■ MATERIAL TO PROCESS
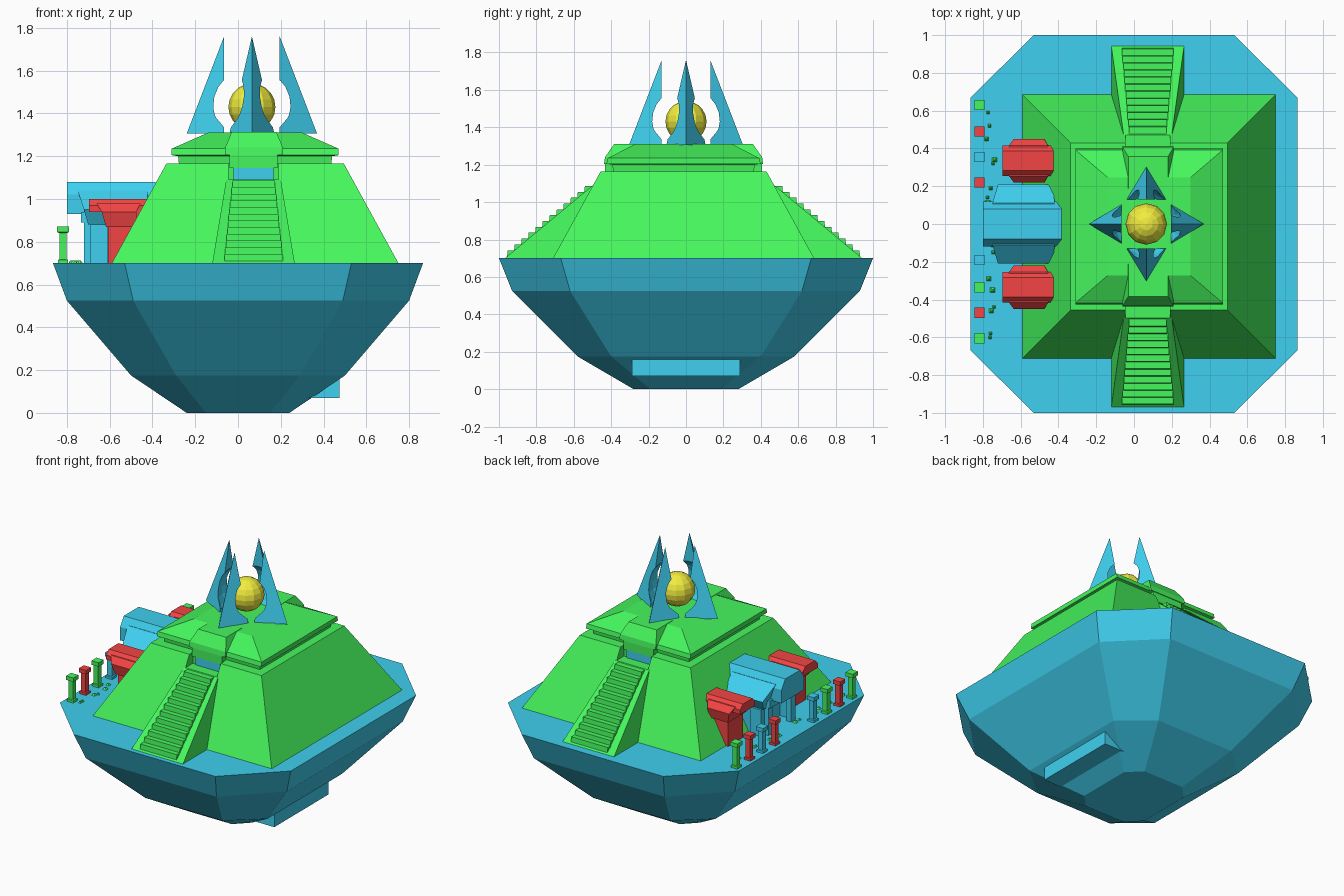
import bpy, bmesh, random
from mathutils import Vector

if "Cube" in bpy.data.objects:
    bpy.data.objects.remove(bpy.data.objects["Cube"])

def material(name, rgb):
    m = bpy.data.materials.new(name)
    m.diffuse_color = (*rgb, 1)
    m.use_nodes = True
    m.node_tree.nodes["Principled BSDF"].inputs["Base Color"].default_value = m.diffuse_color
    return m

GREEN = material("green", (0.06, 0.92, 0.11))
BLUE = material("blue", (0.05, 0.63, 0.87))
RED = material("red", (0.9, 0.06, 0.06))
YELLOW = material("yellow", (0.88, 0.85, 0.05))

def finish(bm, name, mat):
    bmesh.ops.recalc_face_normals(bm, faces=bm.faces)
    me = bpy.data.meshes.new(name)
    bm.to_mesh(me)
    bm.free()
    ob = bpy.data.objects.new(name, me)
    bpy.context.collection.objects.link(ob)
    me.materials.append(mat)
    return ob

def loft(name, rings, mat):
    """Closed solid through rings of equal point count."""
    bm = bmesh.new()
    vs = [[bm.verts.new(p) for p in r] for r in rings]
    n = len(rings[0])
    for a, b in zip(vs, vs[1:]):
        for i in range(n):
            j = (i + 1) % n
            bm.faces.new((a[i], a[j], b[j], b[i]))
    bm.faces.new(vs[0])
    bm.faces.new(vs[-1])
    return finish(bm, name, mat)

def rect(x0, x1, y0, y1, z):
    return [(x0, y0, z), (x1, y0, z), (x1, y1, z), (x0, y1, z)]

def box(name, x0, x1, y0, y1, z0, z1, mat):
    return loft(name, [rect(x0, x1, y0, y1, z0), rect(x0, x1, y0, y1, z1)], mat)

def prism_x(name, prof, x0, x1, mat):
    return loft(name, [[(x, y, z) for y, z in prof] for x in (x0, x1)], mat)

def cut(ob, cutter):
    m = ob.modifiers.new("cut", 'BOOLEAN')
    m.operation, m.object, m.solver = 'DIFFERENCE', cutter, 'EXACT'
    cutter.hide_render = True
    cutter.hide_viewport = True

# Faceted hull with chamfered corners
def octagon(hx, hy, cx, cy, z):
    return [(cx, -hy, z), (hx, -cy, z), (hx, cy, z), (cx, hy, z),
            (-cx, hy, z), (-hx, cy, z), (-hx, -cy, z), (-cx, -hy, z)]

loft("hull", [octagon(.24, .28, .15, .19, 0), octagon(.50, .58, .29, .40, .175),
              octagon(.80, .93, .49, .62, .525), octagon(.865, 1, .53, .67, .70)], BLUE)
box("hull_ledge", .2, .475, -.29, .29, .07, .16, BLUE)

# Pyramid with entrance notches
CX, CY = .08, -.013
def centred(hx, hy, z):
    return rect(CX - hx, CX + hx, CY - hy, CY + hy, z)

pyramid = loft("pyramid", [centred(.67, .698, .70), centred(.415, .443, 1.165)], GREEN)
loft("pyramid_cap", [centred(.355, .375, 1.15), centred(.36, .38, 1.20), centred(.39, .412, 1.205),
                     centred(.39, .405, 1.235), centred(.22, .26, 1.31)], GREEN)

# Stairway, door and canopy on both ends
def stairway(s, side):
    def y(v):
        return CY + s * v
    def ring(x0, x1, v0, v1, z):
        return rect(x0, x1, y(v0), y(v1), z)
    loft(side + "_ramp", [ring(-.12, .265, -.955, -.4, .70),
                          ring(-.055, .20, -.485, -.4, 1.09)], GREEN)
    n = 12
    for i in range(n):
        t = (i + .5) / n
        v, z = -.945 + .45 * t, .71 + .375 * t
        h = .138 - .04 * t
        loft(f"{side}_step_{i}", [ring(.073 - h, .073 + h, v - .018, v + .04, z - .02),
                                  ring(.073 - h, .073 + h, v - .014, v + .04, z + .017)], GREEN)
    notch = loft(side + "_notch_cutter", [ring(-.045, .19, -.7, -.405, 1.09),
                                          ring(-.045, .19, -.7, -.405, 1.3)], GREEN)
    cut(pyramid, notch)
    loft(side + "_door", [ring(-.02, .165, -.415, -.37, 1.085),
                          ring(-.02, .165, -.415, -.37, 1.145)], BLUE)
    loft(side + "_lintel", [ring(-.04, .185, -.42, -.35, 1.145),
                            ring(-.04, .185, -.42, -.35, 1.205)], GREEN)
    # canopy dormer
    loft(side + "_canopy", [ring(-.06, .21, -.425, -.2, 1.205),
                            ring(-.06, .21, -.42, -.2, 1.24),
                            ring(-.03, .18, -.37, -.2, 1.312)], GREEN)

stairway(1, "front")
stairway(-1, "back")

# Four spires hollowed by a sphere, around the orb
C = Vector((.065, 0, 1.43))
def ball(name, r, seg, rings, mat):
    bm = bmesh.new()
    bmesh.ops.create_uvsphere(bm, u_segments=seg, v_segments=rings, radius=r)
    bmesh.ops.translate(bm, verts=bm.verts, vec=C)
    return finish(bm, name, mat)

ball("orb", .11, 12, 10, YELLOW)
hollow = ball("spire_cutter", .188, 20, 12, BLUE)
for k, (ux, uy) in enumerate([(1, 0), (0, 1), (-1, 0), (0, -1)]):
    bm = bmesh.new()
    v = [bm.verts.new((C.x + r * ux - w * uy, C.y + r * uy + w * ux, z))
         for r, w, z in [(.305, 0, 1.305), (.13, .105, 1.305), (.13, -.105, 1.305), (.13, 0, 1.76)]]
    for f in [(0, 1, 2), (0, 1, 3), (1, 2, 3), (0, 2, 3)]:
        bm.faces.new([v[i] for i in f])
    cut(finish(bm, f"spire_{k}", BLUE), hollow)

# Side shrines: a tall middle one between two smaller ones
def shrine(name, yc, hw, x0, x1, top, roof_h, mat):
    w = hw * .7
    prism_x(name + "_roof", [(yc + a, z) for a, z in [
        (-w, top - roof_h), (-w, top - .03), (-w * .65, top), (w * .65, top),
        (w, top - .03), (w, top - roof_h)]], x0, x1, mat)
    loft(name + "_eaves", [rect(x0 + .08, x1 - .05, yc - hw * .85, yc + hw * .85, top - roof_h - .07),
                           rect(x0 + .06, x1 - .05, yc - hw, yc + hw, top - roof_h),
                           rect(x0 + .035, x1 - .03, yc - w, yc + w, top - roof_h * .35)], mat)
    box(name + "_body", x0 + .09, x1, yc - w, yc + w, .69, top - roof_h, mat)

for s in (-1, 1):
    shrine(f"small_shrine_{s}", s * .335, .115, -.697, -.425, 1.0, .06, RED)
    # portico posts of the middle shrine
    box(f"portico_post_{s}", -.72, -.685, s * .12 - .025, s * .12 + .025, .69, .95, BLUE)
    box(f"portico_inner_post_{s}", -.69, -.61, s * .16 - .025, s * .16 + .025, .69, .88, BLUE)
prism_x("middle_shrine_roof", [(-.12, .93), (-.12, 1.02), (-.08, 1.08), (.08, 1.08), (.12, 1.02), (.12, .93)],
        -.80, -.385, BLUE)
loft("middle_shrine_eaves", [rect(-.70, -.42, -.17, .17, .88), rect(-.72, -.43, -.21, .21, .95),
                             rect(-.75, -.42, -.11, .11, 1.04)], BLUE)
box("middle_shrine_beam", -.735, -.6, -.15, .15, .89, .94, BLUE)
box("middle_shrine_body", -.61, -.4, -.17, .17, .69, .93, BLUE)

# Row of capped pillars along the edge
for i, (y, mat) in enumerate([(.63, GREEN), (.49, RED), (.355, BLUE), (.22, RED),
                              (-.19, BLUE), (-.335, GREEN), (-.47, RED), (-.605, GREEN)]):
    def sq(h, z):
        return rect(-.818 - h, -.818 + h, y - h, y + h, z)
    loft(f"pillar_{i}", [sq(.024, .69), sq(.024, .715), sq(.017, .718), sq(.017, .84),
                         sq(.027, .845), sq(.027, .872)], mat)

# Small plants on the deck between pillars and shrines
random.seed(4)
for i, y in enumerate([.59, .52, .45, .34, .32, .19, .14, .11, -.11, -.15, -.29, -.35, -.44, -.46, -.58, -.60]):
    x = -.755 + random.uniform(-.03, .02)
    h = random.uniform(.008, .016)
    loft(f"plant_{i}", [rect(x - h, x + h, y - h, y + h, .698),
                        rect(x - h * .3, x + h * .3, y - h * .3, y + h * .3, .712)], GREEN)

* * *

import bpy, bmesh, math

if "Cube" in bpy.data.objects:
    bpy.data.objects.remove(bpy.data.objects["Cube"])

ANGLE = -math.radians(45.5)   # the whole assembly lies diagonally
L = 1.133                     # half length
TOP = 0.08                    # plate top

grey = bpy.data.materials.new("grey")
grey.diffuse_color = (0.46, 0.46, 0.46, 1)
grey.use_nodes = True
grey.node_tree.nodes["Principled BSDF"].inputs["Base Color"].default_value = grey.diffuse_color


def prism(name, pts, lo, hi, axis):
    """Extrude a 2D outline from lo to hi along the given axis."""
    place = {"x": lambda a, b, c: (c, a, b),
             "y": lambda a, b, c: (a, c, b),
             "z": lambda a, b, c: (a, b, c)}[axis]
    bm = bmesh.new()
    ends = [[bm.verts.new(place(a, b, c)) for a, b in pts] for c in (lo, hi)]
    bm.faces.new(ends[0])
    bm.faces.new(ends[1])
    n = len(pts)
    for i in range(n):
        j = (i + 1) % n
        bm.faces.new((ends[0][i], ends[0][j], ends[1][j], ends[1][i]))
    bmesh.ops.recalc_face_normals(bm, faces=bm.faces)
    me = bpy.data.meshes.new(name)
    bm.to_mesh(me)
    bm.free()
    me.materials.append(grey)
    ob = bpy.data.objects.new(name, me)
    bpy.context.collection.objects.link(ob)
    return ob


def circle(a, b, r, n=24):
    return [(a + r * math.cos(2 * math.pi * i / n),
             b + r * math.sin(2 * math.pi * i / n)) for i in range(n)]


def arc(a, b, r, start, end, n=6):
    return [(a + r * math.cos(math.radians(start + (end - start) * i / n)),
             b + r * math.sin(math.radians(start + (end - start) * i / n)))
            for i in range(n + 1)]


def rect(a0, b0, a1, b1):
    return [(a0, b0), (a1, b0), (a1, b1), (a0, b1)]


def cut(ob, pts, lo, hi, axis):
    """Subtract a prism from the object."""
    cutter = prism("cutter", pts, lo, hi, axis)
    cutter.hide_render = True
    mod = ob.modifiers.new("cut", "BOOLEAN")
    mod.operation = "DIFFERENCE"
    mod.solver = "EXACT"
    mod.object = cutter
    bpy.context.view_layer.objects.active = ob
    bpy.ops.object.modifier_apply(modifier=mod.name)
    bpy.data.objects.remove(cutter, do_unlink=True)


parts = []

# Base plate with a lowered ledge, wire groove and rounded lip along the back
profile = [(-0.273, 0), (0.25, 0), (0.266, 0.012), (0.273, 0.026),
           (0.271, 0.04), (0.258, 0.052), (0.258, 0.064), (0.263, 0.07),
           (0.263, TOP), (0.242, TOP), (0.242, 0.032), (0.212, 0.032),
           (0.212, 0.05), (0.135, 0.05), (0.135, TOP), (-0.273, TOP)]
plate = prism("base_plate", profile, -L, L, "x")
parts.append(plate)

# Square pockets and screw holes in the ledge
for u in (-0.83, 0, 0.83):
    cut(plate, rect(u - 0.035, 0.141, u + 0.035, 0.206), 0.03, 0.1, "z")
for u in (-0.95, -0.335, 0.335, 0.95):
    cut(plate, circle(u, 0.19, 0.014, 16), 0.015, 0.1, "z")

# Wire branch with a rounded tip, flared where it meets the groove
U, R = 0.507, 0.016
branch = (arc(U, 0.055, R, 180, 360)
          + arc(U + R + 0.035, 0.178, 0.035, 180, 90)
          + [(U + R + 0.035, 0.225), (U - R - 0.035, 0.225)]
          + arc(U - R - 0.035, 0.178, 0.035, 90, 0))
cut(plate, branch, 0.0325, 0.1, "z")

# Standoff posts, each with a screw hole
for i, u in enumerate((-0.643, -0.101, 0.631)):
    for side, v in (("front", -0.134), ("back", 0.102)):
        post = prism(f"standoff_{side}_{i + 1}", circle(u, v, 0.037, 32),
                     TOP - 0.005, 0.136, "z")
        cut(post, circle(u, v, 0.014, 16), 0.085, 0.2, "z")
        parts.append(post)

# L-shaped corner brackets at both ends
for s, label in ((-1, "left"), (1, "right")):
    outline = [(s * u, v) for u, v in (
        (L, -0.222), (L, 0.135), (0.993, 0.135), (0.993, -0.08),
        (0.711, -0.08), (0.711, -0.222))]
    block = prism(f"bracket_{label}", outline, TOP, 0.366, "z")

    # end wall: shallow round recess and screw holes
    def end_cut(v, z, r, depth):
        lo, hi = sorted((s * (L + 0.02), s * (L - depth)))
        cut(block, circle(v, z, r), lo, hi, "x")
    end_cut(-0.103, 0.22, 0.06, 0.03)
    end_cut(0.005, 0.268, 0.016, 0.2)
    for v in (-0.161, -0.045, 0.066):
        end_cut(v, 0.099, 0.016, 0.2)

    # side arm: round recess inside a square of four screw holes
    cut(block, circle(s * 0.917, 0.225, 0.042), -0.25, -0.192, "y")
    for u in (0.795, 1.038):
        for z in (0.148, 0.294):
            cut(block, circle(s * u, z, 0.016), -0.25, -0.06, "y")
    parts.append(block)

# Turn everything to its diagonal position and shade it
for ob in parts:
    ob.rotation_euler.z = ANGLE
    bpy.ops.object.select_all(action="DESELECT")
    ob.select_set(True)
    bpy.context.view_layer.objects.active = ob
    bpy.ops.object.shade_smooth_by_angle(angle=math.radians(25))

==

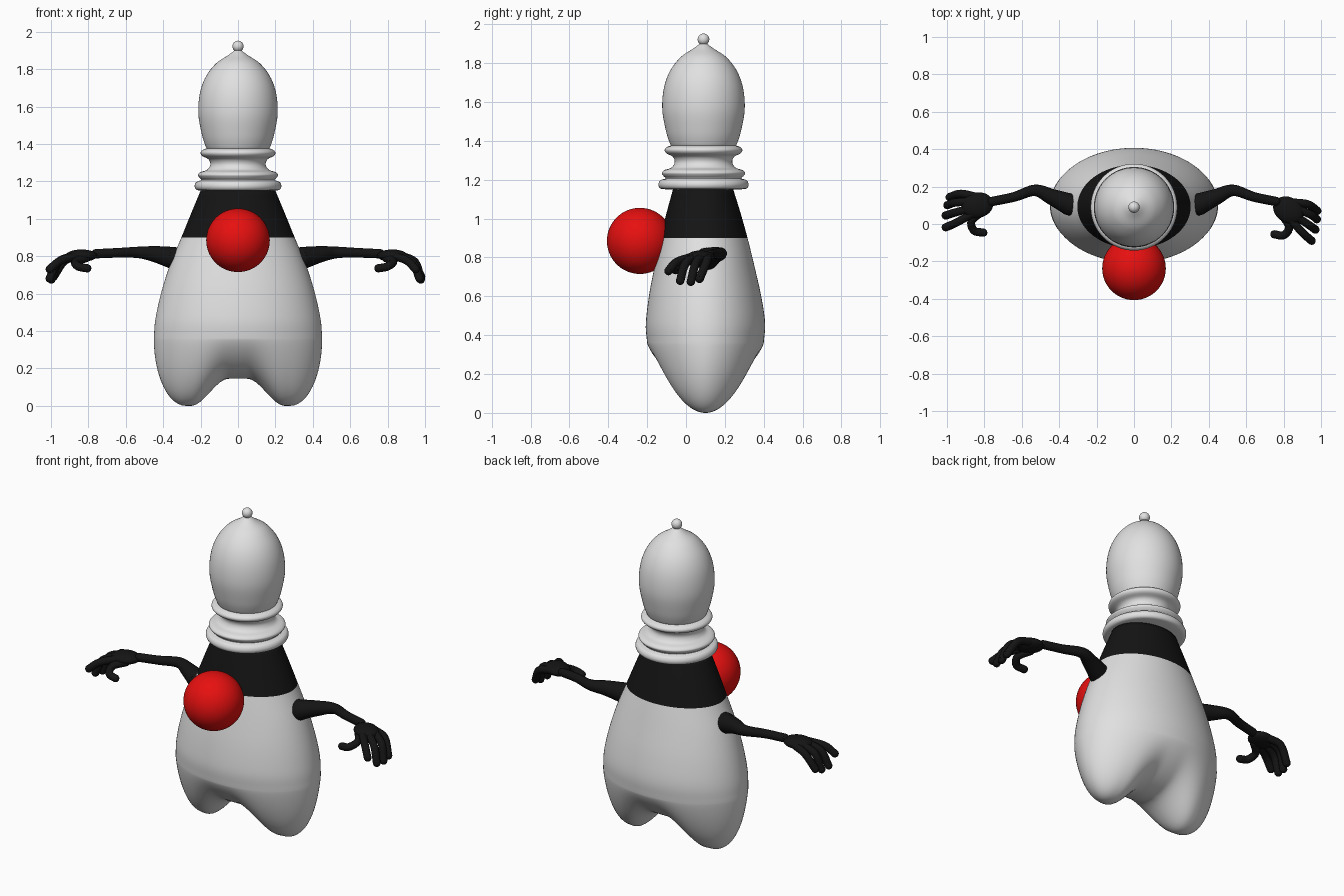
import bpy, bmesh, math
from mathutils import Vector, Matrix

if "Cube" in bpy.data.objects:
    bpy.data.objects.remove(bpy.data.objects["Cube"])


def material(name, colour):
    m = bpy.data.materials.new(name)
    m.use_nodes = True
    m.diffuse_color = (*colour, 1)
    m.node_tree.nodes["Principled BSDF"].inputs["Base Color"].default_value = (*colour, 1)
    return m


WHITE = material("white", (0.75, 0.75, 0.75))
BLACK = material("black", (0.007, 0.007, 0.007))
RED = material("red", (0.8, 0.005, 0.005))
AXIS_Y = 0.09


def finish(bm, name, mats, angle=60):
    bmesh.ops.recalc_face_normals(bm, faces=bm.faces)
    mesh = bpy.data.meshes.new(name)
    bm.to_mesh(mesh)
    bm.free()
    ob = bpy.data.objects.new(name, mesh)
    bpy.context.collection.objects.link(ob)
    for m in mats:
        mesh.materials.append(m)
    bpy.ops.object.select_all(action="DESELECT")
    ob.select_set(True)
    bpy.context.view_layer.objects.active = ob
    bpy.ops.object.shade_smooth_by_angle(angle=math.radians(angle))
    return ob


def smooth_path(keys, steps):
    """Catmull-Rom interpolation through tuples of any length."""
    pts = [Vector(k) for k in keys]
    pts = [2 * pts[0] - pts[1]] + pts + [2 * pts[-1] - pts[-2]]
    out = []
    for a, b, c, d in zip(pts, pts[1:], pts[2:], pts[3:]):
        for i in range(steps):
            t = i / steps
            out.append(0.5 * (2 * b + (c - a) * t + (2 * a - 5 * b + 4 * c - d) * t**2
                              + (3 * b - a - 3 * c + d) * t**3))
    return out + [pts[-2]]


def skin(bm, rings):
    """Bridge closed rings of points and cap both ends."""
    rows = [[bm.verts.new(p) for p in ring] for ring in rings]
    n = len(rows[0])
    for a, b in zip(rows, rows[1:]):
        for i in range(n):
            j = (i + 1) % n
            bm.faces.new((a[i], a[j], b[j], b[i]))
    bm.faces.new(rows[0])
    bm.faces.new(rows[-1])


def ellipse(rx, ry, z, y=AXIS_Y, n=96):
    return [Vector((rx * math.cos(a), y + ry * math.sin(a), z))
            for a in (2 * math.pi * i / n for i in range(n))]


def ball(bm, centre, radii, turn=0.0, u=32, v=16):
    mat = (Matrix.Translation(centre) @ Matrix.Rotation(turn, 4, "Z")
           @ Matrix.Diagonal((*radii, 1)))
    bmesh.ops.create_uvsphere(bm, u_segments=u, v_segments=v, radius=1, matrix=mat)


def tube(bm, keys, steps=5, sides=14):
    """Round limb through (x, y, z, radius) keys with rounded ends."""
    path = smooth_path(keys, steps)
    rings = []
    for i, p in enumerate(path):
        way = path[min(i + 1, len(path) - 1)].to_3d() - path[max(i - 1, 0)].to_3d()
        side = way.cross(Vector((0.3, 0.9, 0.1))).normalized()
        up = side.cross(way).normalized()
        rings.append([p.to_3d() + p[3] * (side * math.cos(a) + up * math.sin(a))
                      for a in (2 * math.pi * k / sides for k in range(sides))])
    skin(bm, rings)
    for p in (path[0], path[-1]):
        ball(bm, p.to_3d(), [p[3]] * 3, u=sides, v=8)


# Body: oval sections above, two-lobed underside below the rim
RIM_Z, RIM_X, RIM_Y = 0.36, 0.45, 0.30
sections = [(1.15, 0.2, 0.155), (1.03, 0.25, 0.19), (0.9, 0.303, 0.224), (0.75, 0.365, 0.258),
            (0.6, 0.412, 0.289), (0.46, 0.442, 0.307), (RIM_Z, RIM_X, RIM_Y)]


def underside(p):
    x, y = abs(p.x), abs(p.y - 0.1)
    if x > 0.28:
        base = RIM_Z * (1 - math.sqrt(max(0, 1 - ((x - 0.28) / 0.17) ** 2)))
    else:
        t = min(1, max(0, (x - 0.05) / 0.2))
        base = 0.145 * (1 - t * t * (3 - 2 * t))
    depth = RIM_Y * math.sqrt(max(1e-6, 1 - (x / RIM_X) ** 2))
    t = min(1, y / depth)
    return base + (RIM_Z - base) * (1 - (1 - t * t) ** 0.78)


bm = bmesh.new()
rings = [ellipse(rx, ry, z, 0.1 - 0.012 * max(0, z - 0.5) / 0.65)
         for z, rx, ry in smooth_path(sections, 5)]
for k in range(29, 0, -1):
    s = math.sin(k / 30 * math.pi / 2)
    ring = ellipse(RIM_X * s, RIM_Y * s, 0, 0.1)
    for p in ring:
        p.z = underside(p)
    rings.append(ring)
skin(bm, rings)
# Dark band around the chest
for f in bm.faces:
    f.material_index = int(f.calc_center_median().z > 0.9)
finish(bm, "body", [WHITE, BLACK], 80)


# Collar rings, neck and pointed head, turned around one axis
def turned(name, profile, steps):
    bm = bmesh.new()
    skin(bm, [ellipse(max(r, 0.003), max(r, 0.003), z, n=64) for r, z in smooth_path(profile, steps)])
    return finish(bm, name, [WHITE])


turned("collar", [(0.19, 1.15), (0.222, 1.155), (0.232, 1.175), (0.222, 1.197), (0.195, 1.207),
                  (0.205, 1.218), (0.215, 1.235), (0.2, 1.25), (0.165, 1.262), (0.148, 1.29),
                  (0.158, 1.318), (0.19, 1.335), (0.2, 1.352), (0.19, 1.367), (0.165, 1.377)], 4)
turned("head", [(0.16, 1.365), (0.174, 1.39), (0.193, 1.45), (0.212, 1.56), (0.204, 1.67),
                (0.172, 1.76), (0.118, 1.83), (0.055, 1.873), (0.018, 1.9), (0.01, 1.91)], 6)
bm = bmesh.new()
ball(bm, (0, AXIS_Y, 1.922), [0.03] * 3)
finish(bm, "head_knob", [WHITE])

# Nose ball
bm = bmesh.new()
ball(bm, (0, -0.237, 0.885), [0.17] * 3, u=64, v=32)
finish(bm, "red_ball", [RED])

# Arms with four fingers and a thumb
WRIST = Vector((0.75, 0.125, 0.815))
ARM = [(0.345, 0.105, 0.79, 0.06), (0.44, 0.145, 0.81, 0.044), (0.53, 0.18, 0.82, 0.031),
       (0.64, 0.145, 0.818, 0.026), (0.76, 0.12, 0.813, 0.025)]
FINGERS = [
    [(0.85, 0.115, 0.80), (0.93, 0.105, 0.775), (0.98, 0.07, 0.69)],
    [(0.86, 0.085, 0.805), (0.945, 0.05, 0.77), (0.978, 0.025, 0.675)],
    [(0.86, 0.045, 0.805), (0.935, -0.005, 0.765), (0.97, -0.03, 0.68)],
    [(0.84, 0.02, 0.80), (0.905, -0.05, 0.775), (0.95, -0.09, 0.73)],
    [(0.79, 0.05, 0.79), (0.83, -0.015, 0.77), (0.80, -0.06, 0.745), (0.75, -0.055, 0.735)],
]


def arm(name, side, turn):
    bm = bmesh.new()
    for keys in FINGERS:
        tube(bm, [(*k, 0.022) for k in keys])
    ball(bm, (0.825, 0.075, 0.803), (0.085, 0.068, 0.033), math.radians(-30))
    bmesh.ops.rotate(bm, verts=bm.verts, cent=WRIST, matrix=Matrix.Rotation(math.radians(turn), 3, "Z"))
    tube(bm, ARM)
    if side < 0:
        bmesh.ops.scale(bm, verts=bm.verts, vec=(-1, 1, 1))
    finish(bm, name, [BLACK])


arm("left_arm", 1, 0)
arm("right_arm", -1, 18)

■ PROBLEM
Find the lines above that hold "block", then copy each of them.

■ WRITTEN ANSWER
    block = prism(f"bracket_{label}", outline, TOP, 0.366, "z")
        cut(block, circle(v, z, r), lo, hi, "x")
    cut(block, circle(s * 0.917, 0.225, 0.042), -0.25, -0.192, "y")
            cut(block, circle(s * u, z, 0.016), -0.25, -0.06, "y")
    parts.append(block)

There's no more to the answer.